• Work task
All entries must be set down once more, precisely as given.

• Data records
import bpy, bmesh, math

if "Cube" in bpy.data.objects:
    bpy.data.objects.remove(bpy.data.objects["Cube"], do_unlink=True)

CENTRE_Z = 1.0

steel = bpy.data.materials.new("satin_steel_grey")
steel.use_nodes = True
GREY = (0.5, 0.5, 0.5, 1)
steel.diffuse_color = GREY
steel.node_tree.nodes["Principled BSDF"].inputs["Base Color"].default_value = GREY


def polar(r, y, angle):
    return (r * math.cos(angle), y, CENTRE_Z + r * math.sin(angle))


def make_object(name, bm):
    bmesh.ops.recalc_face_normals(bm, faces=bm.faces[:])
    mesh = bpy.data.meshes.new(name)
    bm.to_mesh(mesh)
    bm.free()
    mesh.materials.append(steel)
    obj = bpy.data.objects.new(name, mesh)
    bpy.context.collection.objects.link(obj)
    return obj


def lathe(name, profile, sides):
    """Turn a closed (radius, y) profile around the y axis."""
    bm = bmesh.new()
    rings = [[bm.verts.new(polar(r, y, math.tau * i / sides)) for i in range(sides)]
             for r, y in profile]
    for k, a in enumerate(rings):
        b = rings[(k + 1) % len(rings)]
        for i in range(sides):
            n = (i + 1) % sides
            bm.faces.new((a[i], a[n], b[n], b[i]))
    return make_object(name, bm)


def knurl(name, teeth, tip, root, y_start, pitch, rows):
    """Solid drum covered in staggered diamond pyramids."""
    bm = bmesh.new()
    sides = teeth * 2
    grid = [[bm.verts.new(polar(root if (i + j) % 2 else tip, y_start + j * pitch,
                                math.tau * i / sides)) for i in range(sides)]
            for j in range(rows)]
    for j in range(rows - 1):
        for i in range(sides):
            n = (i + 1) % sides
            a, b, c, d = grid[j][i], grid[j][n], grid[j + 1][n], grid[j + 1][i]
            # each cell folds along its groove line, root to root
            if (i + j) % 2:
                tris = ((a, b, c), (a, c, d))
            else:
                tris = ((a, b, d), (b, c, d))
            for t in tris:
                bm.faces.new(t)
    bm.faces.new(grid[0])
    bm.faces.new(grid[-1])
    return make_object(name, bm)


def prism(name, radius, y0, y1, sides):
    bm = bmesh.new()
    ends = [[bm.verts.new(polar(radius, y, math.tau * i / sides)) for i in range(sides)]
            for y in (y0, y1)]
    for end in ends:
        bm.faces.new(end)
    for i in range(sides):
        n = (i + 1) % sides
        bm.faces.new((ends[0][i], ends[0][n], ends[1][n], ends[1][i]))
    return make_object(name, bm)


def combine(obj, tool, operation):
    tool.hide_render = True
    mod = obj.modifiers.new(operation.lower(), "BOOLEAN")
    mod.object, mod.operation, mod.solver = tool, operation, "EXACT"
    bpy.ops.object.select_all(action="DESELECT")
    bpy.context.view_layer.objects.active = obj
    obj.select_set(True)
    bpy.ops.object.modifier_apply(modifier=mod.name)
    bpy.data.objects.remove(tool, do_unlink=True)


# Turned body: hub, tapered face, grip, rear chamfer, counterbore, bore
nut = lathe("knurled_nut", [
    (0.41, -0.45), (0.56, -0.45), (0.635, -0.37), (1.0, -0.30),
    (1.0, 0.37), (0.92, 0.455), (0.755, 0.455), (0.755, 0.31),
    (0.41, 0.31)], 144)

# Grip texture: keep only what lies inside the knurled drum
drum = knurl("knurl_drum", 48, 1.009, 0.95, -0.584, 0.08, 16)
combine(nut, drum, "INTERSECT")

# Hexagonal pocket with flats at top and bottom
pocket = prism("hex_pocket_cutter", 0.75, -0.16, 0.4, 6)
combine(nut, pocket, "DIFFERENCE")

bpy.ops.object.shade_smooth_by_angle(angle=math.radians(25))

• Output of the task
import bpy, bmesh, math

if "Cube" in bpy.data.objects:
    bpy.data.objects.remove(bpy.data.objects["Cube"], do_unlink=True)

CENTRE_Z = 1.0

steel = bpy.data.materials.new("satin_steel_grey")
steel.use_nodes = True
GREY = (0.5, 0.5, 0.5, 1)
steel.diffuse_color = GREY
steel.node_tree.nodes["Principled BSDF"].inputs["Base Color"].default_value = GREY


def polar(r, y, angle):
    return (r * math.cos(angle), y, CENTRE_Z + r * math.sin(angle))


def make_object(name, bm):
    bmesh.ops.recalc_face_normals(bm, faces=bm.faces[:])
    mesh = bpy.data.meshes.new(name)
    bm.to_mesh(mesh)
    bm.free()
    mesh.materials.append(steel)
    obj = bpy.data.objects.new(name, mesh)
    bpy.context.collection.objects.link(obj)
    return obj


def lathe(name, profile, sides):
    """Turn a closed (radius, y) profile around the y axis."""
    bm = bmesh.new()
    rings = [[bm.verts.new(polar(r, y, math.tau * i / sides)) for i in range(sides)]
             for r, y in profile]
    for k, a in enumerate(rings):
        b = rings[(k + 1) % len(rings)]
        for i in range(sides):
            n = (i + 1) % sides
            bm.faces.new((a[i], a[n], b[n], b[i]))
    return make_object(name, bm)


def knurl(name, teeth, tip, root, y_start, pitch, rows):
    """Solid drum covered in staggered diamond pyramids."""
    bm = bmesh.new()
    sides = teeth * 2
    grid = [[bm.verts.new(polar(root if (i + j) % 2 else tip, y_start + j * pitch,
                                math.tau * i / sides)) for i in range(sides)]
            for j in range(rows)]
    for j in range(rows - 1):
        for i in range(sides):
            n = (i + 1) % sides
            a, b, c, d = grid[j][i], grid[j][n], grid[j + 1][n], grid[j + 1][i]
            # each cell folds along its groove line, root to root
            if (i + j) % 2:
                tris = ((a, b, c), (a, c, d))
            else:
                tris = ((a, b, d), (b, c, d))
            for t in tris:
                bm.faces.new(t)
    bm.faces.new(grid[0])
    bm.faces.new(grid[-1])
    return make_object(name, bm)


def prism(name, radius, y0, y1, sides):
    bm = bmesh.new()
    ends = [[bm.verts.new(polar(radius, y, math.tau * i / sides)) for i in range(sides)]
            for y in (y0, y1)]
    for end in ends:
        bm.faces.new(end)
    for i in range(sides):
        n = (i + 1) % sides
        bm.faces.new((ends[0][i], ends[0][n], ends[1][n], ends[1][i]))
    return make_object(name, bm)


def combine(obj, tool, operation):
    tool.hide_render = True
    mod = obj.modifiers.new(operation.lower(), "BOOLEAN")
    mod.object, mod.operation, mod.solver = tool, operation, "EXACT"
    bpy.ops.object.select_all(action="DESELECT")
    bpy.context.view_layer.objects.active = obj
    obj.select_set(True)
    bpy.ops.object.modifier_apply(modifier=mod.name)
    bpy.data.objects.remove(tool, do_unlink=True)


# Turned body: hub, tapered face, grip, rear chamfer, counterbore, bore
nut = lathe("knurled_nut", [
    (0.41, -0.45), (0.56, -0.45), (0.635, -0.37), (1.0, -0.30),
    (1.0, 0.37), (0.92, 0.455), (0.755, 0.455), (0.755, 0.31),
    (0.41, 0.31)], 144)

# Grip texture: keep only what lies inside the knurled drum
drum = knurl("knurl_drum", 48, 1.009, 0.95, -0.584, 0.08, 16)
combine(nut, drum, "INTERSECT")

# Hexagonal pocket with flats at top and bottom
pocket = prism("hex_pocket_cutter", 0.75, -0.16, 0.4, 6)
combine(nut, pocket, "DIFFERENCE")

bpy.ops.object.shade_smooth_by_angle(angle=math.radians(25))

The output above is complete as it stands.